* _AIM OF THE EXERCISE_
Repeat the data exactly, leaving out any image.

Data extracted from a collection:
*****
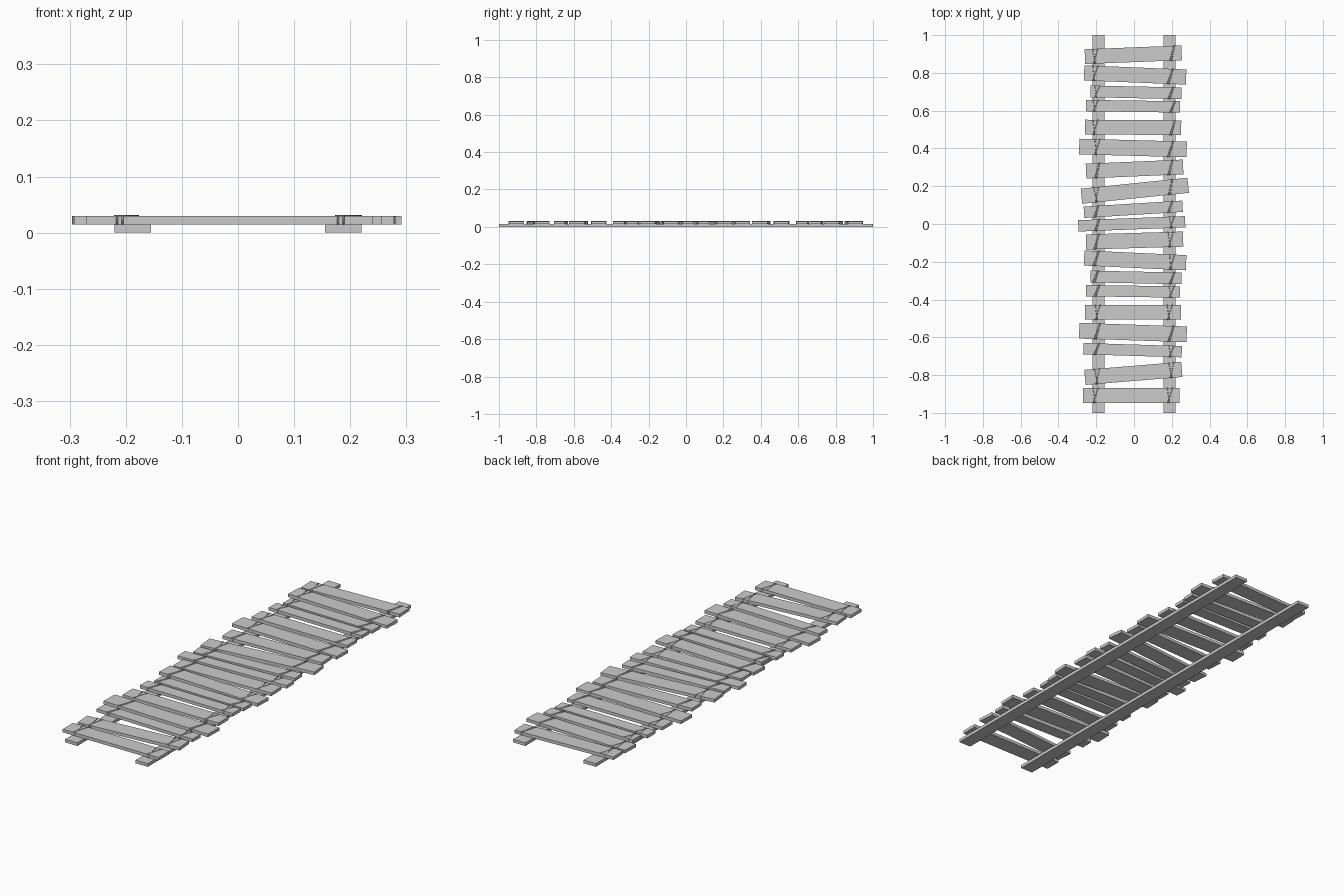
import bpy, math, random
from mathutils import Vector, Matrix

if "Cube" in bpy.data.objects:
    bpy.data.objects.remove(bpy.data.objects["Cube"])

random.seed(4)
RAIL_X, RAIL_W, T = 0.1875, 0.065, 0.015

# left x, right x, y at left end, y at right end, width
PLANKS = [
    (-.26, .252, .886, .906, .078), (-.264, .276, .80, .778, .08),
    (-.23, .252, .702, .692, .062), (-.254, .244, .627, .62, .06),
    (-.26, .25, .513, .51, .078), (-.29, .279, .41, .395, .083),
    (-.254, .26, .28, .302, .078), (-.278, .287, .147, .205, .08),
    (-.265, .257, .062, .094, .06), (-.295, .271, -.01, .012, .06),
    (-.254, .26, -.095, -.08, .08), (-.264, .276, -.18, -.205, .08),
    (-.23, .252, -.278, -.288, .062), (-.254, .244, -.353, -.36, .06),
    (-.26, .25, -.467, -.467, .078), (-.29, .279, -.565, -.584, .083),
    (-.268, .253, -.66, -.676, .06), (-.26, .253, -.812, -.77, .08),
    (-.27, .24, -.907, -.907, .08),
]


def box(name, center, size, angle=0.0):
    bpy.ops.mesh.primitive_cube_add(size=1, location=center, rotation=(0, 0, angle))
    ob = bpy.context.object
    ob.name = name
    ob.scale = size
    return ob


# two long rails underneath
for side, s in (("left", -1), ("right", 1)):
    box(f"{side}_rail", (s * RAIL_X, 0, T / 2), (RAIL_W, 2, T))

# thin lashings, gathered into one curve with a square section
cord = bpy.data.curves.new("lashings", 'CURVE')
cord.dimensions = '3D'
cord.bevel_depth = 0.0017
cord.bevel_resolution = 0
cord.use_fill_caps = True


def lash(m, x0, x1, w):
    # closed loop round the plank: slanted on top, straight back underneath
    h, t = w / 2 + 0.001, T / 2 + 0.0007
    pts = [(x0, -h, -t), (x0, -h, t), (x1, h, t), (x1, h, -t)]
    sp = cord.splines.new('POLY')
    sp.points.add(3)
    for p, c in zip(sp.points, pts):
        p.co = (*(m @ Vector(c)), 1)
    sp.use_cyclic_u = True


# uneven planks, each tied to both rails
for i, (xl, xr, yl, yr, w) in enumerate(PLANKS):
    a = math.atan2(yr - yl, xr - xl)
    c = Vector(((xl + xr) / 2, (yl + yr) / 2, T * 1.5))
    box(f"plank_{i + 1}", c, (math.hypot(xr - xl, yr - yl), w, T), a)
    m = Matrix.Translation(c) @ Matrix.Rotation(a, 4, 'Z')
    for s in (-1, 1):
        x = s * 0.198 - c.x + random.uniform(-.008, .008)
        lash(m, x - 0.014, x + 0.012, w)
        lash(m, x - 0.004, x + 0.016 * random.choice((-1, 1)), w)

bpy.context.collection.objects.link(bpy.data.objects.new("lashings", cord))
*****
* _WRITTEN REPLY_
import bpy, math, random
from mathutils import Vector, Matrix

if "Cube" in bpy.data.objects:
    bpy.data.objects.remove(bpy.data.objects["Cube"])

random.seed(4)
RAIL_X, RAIL_W, T = 0.1875, 0.065, 0.015

# left x, right x, y at left end, y at right end, width
PLANKS = [
    (-.26, .252, .886, .906, .078), (-.264, .276, .80, .778, .08),
    (-.23, .252, .702, .692, .062), (-.254, .244, .627, .62, .06),
    (-.26, .25, .513, .51, .078), (-.29, .279, .41, .395, .083),
    (-.254, .26, .28, .302, .078), (-.278, .287, .147, .205, .08),
    (-.265, .257, .062, .094, .06), (-.295, .271, -.01, .012, .06),
    (-.254, .26, -.095, -.08, .08), (-.264, .276, -.18, -.205, .08),
    (-.23, .252, -.278, -.288, .062), (-.254, .244, -.353, -.36, .06),
    (-.26, .25, -.467, -.467, .078), (-.29, .279, -.565, -.584, .083),
    (-.268, .253, -.66, -.676, .06), (-.26, .253, -.812, -.77, .08),
    (-.27, .24, -.907, -.907, .08),
]


def box(name, center, size, angle=0.0):
    bpy.ops.mesh.primitive_cube_add(size=1, location=center, rotation=(0, 0, angle))
    ob = bpy.context.object
    ob.name = name
    ob.scale = size
    return ob


# two long rails underneath
for side, s in (("left", -1), ("right", 1)):
    box(f"{side}_rail", (s * RAIL_X, 0, T / 2), (RAIL_W, 2, T))

# thin lashings, gathered into one curve with a square section
cord = bpy.data.curves.new("lashings", 'CURVE')
cord.dimensions = '3D'
cord.bevel_depth = 0.0017
cord.bevel_resolution = 0
cord.use_fill_caps = True


def lash(m, x0, x1, w):
    # closed loop round the plank: slanted on top, straight back underneath
    h, t = w / 2 + 0.001, T / 2 + 0.0007
    pts = [(x0, -h, -t), (x0, -h, t), (x1, h, t), (x1, h, -t)]
    sp = cord.splines.new('POLY')
    sp.points.add(3)
    for p, c in zip(sp.points, pts):
        p.co = (*(m @ Vector(c)), 1)
    sp.use_cyclic_u = True


# uneven planks, each tied to both rails
for i, (xl, xr, yl, yr, w) in enumerate(PLANKS):
    a = math.atan2(yr - yl, xr - xl)
    c = Vector(((xl + xr) / 2, (yl + yr) / 2, T * 1.5))
    box(f"plank_{i + 1}", c, (math.hypot(xr - xl, yr - yl), w, T), a)
    m = Matrix.Translation(c) @ Matrix.Rotation(a, 4, 'Z')
    for s in (-1, 1):
        x = s * 0.198 - c.x + random.uniform(-.008, .008)
        lash(m, x - 0.014, x + 0.012, w)
        lash(m, x - 0.004, x + 0.016 * random.choice((-1, 1)), w)

bpy.context.collection.objects.link(bpy.data.objects.new("lashings", cord))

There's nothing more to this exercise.